Check each line of the records below for the word "pitch" and copy those where it appears.

*** STORED DATA Section Begins ***

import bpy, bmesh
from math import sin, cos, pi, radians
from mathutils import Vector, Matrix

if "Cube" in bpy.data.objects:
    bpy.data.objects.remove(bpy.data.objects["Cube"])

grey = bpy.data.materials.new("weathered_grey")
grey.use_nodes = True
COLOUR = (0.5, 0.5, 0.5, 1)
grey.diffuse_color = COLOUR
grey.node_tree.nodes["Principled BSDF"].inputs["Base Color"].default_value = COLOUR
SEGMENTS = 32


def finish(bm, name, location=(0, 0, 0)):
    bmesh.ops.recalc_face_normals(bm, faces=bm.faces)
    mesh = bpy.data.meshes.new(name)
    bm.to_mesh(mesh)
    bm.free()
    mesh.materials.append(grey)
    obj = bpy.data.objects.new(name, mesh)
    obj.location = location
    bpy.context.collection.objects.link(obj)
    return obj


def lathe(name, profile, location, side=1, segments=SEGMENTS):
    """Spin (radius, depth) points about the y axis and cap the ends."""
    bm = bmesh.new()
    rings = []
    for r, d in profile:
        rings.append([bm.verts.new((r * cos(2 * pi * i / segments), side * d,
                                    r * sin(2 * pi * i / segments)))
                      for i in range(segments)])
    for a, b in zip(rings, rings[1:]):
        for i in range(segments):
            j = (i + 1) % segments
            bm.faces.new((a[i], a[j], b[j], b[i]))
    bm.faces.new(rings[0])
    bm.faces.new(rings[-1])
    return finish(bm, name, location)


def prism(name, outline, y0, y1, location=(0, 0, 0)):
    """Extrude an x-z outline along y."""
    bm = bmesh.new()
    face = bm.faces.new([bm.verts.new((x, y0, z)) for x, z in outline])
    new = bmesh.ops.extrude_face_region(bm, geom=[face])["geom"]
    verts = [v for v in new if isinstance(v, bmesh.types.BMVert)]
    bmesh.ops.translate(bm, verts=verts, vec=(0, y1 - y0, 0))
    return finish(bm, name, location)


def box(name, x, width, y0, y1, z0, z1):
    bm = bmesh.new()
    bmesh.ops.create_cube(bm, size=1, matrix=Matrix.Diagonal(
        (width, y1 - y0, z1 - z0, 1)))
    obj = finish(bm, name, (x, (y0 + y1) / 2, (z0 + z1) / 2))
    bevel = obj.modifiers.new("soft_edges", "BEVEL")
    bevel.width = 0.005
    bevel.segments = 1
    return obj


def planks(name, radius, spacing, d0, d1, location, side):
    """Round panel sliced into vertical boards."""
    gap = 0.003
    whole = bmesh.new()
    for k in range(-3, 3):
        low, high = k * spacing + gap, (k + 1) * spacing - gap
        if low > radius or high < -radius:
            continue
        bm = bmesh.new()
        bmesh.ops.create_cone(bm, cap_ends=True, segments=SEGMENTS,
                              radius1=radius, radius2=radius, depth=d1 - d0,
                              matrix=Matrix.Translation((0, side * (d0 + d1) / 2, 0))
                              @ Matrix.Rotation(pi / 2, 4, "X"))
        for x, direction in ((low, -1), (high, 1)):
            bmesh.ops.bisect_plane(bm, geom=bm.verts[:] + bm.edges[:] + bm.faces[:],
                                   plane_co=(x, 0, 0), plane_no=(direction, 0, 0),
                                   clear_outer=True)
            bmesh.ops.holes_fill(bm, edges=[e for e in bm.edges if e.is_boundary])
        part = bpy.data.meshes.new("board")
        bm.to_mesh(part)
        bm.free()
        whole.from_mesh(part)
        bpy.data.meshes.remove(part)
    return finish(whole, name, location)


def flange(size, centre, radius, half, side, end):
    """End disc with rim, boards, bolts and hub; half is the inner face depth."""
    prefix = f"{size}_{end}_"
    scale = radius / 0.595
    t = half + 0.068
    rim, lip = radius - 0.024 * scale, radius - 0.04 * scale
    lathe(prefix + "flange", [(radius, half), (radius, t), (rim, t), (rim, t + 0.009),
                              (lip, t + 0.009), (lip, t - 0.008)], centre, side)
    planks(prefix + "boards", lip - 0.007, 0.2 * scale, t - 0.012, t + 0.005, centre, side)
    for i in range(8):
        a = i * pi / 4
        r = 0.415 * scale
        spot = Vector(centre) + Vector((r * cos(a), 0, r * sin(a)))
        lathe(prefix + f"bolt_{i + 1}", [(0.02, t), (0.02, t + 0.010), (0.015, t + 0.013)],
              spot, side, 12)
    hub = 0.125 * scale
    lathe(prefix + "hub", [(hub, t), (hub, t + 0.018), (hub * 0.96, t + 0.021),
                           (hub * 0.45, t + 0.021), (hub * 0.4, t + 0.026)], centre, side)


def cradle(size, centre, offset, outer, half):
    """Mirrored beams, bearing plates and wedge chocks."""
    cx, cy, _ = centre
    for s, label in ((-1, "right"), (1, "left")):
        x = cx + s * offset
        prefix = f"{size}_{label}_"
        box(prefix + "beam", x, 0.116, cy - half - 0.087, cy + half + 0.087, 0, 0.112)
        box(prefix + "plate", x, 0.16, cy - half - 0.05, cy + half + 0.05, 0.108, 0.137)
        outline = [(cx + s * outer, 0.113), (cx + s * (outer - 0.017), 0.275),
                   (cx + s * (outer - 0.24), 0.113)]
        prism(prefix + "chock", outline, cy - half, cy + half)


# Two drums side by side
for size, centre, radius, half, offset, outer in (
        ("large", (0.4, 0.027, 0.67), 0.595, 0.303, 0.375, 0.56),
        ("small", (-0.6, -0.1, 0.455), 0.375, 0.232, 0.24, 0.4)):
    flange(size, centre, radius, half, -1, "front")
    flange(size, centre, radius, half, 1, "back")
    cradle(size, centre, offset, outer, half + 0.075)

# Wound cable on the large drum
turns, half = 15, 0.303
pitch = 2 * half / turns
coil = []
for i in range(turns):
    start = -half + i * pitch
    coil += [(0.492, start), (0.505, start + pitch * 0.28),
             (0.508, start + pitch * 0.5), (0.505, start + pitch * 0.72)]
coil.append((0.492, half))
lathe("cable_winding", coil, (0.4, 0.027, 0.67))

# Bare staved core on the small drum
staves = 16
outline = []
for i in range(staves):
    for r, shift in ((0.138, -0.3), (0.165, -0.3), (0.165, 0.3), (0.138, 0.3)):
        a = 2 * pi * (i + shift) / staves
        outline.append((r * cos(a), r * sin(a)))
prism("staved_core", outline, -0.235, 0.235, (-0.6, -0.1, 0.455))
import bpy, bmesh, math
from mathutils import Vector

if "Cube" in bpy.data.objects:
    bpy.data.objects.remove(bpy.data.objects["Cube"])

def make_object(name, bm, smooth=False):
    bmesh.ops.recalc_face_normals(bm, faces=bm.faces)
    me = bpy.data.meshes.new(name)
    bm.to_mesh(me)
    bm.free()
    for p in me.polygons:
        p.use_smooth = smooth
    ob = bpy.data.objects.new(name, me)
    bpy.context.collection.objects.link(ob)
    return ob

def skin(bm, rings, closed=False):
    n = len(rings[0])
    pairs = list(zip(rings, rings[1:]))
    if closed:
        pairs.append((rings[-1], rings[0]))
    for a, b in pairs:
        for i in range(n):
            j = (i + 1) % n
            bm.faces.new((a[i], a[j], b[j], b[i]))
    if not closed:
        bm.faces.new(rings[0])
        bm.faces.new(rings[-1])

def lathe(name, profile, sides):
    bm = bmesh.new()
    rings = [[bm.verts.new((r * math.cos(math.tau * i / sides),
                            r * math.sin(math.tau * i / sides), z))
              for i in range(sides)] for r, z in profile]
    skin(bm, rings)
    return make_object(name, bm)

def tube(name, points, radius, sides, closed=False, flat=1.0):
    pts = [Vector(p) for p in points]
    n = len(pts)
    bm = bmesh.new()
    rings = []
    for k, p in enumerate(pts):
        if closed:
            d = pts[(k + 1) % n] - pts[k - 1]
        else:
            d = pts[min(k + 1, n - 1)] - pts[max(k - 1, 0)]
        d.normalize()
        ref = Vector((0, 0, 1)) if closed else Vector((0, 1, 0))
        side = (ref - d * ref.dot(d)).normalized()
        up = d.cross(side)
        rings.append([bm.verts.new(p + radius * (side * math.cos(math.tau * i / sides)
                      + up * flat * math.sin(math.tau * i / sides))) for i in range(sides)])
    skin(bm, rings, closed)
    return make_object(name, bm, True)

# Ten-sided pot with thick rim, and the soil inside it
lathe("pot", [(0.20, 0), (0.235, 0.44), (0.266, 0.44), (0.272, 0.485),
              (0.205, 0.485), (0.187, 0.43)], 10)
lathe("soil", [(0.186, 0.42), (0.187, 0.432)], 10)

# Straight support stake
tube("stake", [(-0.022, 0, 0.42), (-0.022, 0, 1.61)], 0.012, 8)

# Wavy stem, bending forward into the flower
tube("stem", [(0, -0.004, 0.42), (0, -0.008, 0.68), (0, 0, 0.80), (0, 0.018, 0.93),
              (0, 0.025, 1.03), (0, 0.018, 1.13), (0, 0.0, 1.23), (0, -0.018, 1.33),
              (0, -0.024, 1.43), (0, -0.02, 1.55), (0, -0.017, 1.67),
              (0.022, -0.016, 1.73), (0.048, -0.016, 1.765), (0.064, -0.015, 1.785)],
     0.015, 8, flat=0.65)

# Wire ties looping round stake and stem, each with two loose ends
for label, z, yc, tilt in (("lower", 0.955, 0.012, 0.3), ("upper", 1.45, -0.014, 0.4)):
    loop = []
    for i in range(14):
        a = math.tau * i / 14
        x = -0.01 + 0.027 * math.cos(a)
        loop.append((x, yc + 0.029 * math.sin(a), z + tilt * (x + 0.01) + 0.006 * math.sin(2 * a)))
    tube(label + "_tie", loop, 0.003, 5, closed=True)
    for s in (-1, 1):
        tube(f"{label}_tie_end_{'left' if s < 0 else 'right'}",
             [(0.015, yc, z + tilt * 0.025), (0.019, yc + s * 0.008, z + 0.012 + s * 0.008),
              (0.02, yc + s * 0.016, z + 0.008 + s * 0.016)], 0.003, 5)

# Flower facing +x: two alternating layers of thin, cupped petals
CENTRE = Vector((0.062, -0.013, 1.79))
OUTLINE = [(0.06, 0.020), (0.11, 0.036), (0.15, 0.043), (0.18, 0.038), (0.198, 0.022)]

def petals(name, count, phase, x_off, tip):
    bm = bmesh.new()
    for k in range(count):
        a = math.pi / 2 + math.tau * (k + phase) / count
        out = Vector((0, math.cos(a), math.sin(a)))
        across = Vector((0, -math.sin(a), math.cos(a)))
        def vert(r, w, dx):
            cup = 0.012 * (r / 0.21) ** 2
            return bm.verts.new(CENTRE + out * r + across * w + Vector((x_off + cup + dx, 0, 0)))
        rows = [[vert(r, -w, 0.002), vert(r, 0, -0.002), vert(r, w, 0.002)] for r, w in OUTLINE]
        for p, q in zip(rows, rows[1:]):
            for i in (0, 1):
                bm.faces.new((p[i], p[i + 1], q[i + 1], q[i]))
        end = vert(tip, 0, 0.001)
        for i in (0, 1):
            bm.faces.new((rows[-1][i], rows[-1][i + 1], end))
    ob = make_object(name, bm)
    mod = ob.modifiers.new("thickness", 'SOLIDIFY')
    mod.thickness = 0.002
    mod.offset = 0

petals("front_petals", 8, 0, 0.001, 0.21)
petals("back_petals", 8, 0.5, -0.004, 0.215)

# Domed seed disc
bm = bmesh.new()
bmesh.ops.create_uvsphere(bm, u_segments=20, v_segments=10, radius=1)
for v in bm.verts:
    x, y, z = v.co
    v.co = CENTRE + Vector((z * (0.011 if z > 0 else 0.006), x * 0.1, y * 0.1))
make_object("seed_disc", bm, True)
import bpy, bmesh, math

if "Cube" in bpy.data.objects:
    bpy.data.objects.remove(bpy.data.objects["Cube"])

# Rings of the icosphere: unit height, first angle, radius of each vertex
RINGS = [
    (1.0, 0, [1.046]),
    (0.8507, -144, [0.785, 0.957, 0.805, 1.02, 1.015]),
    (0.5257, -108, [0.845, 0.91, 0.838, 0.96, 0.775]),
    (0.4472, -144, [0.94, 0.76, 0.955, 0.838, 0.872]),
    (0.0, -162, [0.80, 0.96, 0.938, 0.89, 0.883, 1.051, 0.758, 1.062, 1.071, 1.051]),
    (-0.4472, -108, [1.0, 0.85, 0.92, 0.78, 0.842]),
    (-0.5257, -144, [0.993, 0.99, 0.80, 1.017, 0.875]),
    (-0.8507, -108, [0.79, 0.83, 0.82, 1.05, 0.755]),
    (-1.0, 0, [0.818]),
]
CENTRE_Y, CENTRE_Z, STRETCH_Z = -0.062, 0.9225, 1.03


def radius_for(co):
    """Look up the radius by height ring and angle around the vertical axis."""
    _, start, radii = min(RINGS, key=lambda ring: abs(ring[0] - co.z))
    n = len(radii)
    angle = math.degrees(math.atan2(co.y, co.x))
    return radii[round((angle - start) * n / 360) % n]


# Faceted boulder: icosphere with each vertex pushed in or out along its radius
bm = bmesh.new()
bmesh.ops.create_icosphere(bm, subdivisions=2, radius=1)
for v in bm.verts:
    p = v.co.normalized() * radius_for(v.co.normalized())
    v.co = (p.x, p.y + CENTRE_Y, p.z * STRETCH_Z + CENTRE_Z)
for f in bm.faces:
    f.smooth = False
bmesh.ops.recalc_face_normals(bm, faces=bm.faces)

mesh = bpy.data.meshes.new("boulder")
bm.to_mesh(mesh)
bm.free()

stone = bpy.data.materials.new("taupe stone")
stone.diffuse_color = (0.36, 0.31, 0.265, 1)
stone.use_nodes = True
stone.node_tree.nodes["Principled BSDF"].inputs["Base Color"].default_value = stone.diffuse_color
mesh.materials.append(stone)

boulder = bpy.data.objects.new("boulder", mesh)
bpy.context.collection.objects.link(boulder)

*** STORED DATA Section Ends ***

**WRITTEN REPLY:**
pitch = 2 * half / turns
    start = -half + i * pitch
    coil += [(0.492, start), (0.505, start + pitch * 0.28),
             (0.508, start + pitch * 0.5), (0.505, start + pitch * 0.72)]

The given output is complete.